Two months after authorities in Huixquilucan halted the construction of the “pharaonic” Latin American headquarters of the Church of Scientology, there is no sign that the project will resume any time soon.
In this case it wasn’t claims of brainwashing, physical abuse or meddling in the lives of celebrities often heard in connection with the controversial church that stopped construction. It was environmental concerns raised by neighbors in the Paseo de las Palmas neighborhood of the Estado de México municipality.
Huixquilucan Mayor Enrique Vargas del Villar announced April 28 that the project had been suspended because the contractor did not have the mandatory environmental impact study issued by the federal Environment Secretariat (Semarnat).
The US $20-million, 16,250-square-meter building was to contain offices, an auditorium, accommodation facilities and a convention center big enough for 2,000 people.
But a parking lot for only 300 vehicles was one of the main concerns of neighbors, who felt it would not be big enough.
Work on the site has now been completely halted for over two months, and an unnamed source told the newspaper El Financiero that it will remain so “out of respect to the neighbors” for the time being.
One group of neighbors told the newspaper that they opposed the project because it ignores the potential environmental impact it could have on the area.
Neighbors also said it was not known what impact there might be on an already scarce water supply.
According to the legal representative of a neighborhood group, the suspension issued by the municipality is permanent, but the owners of the property can still appeal the decision.
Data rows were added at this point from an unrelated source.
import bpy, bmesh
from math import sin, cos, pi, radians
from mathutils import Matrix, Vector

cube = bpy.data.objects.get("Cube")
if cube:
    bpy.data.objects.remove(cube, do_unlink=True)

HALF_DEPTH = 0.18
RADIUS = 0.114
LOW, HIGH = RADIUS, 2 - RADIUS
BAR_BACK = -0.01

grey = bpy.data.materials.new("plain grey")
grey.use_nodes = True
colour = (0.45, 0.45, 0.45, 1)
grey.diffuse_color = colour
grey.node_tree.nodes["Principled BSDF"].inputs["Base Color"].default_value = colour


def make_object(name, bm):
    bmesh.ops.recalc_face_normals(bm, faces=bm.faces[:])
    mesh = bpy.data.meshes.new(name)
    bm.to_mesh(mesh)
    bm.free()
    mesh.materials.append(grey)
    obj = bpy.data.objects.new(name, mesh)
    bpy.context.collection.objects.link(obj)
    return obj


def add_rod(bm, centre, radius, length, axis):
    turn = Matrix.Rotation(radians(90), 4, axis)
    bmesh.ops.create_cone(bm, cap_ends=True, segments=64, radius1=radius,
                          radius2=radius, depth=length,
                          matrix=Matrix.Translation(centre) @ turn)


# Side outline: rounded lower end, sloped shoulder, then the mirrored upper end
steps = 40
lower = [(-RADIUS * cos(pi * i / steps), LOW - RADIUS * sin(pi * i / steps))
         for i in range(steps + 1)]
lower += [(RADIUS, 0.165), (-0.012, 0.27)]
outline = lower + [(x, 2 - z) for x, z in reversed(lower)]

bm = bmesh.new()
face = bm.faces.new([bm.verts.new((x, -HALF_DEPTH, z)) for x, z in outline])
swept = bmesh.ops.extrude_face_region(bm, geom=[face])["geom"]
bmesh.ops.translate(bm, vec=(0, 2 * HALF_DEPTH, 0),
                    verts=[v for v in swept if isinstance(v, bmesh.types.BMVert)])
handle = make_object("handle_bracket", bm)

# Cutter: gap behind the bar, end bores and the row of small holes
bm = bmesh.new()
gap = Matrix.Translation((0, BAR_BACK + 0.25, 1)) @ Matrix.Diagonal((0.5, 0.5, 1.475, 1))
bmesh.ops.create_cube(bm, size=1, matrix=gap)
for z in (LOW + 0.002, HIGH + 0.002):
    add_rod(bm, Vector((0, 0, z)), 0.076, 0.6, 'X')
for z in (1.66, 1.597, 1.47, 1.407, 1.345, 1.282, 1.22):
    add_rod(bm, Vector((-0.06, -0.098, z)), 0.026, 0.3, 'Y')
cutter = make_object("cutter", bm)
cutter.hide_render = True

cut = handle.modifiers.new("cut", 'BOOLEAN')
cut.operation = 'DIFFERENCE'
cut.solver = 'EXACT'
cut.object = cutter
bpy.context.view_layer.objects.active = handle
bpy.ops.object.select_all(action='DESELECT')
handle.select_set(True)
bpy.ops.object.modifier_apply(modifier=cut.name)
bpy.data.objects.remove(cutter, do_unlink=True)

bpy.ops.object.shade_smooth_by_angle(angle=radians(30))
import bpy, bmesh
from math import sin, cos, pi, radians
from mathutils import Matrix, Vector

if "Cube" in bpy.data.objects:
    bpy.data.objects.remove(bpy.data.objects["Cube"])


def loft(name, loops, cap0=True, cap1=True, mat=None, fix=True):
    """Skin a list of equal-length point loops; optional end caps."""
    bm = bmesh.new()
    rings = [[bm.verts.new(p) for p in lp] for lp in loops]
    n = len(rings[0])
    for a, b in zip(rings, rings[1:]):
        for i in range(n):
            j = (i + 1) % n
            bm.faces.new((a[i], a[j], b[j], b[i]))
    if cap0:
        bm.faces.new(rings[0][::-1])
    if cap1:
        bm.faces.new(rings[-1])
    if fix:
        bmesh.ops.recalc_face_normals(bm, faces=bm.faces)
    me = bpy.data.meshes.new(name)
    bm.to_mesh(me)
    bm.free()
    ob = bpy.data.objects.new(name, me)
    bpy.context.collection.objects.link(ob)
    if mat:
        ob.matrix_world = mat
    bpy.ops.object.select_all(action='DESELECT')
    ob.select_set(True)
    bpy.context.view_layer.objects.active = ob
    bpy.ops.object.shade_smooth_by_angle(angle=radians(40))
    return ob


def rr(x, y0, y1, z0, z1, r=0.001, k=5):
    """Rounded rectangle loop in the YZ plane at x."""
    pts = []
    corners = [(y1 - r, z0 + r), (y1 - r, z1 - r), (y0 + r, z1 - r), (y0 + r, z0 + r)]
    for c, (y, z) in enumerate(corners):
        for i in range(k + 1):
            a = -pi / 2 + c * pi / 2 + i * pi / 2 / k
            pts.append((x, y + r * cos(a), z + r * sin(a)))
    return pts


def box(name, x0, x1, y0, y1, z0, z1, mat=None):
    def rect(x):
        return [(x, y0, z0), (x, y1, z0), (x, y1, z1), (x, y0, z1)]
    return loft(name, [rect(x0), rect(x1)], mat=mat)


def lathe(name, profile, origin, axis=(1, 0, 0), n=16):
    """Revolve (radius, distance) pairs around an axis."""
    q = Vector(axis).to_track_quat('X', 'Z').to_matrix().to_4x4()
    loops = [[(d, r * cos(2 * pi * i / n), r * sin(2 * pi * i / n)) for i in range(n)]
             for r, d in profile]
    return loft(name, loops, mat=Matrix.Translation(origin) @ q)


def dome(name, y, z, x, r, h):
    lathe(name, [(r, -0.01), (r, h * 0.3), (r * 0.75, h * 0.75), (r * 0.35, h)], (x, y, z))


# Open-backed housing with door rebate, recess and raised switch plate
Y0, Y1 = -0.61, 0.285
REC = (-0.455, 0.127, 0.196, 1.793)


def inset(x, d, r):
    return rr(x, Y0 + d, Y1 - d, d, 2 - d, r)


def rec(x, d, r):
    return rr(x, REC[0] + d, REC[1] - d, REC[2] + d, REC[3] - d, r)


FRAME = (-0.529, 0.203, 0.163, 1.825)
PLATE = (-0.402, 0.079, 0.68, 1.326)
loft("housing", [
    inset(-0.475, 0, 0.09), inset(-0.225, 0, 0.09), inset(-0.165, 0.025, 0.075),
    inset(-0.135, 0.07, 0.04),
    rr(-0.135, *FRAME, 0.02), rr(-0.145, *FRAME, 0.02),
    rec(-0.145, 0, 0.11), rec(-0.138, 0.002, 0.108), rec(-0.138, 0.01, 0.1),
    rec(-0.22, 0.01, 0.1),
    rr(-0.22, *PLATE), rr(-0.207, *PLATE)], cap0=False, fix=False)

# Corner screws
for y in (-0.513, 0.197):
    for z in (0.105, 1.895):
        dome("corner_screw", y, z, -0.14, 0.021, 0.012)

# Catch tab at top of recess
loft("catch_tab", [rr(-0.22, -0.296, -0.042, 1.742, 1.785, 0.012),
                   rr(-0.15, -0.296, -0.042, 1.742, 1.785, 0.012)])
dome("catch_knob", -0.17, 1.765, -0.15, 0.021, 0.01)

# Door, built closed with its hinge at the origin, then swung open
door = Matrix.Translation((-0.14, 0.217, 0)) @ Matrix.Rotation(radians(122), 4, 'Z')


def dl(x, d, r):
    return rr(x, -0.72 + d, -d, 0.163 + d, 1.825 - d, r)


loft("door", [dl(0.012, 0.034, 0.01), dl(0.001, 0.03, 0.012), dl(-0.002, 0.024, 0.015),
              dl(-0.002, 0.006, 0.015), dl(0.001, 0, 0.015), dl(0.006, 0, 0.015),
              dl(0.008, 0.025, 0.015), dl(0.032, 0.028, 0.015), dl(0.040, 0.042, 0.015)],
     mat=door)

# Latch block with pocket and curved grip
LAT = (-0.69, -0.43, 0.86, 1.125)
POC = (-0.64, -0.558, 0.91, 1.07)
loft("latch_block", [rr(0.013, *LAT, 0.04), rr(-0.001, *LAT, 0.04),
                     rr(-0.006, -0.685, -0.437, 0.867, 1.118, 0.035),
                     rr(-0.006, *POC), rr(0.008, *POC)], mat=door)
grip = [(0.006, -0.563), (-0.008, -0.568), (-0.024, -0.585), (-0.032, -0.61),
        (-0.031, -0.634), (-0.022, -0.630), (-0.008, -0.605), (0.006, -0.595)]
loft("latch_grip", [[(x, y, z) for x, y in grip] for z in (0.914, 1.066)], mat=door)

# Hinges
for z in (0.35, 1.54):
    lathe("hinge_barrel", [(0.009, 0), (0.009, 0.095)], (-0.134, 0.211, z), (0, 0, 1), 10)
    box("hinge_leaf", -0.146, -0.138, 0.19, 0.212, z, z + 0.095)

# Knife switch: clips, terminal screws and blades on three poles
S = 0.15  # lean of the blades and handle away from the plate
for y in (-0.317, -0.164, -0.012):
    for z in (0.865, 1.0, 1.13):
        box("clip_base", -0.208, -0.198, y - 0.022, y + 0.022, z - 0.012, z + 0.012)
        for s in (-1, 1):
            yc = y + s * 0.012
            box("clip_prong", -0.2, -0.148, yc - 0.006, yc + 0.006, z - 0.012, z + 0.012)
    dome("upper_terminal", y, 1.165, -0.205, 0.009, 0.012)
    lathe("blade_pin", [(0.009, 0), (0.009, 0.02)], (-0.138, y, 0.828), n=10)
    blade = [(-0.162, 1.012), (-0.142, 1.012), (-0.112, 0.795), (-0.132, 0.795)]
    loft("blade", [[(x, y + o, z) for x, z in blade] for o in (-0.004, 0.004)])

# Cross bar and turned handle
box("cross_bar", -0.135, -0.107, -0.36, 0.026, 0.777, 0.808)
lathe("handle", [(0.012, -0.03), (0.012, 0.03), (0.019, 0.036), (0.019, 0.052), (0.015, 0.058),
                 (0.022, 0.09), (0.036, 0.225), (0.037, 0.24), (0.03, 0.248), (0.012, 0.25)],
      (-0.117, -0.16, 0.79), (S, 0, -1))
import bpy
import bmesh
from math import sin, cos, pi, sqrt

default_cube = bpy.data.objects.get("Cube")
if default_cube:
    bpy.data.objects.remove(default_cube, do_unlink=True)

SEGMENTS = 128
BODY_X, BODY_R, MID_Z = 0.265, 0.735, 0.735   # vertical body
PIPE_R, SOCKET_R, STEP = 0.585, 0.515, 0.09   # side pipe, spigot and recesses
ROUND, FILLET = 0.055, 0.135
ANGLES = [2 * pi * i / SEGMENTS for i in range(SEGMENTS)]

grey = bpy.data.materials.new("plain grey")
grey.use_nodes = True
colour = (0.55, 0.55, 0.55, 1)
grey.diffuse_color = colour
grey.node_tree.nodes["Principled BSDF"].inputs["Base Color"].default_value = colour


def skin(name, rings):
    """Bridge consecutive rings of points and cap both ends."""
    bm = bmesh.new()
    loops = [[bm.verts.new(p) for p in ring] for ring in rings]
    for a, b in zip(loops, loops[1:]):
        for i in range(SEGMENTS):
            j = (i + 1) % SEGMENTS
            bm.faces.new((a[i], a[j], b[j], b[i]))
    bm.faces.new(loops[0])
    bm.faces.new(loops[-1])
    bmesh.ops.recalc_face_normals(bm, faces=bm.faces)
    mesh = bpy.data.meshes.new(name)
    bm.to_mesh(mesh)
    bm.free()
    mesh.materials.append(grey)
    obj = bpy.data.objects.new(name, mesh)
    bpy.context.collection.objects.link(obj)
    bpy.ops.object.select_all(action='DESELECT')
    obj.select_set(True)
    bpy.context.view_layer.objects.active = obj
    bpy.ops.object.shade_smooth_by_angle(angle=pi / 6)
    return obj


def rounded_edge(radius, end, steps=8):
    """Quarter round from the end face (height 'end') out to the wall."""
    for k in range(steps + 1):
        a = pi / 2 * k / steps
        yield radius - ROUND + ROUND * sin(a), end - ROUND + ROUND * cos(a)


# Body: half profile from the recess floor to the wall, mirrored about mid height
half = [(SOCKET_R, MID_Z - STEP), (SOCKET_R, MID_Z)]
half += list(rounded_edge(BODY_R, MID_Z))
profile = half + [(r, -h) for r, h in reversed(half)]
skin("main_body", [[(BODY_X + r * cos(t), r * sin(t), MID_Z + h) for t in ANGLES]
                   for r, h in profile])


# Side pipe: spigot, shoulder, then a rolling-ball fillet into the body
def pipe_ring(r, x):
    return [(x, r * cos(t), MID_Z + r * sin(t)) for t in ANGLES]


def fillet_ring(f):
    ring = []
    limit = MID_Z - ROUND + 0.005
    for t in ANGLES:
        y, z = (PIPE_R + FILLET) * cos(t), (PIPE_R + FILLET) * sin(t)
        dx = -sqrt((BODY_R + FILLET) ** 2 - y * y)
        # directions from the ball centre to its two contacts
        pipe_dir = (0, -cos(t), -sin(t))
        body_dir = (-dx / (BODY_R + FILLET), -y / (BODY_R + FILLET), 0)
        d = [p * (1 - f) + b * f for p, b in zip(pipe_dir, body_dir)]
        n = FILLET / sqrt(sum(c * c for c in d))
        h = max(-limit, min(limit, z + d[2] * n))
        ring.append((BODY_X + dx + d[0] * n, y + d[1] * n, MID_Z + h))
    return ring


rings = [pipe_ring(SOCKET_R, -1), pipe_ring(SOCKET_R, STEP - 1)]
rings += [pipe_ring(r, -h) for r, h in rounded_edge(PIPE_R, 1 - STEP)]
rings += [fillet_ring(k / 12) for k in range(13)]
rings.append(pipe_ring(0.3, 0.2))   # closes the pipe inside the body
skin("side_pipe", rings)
“They are looking for ways to continue building there but without the pharaonic dimensions they originally intended; those who will ultimately resolve the issue are the judicial authorities,” said Eugenio Olvera.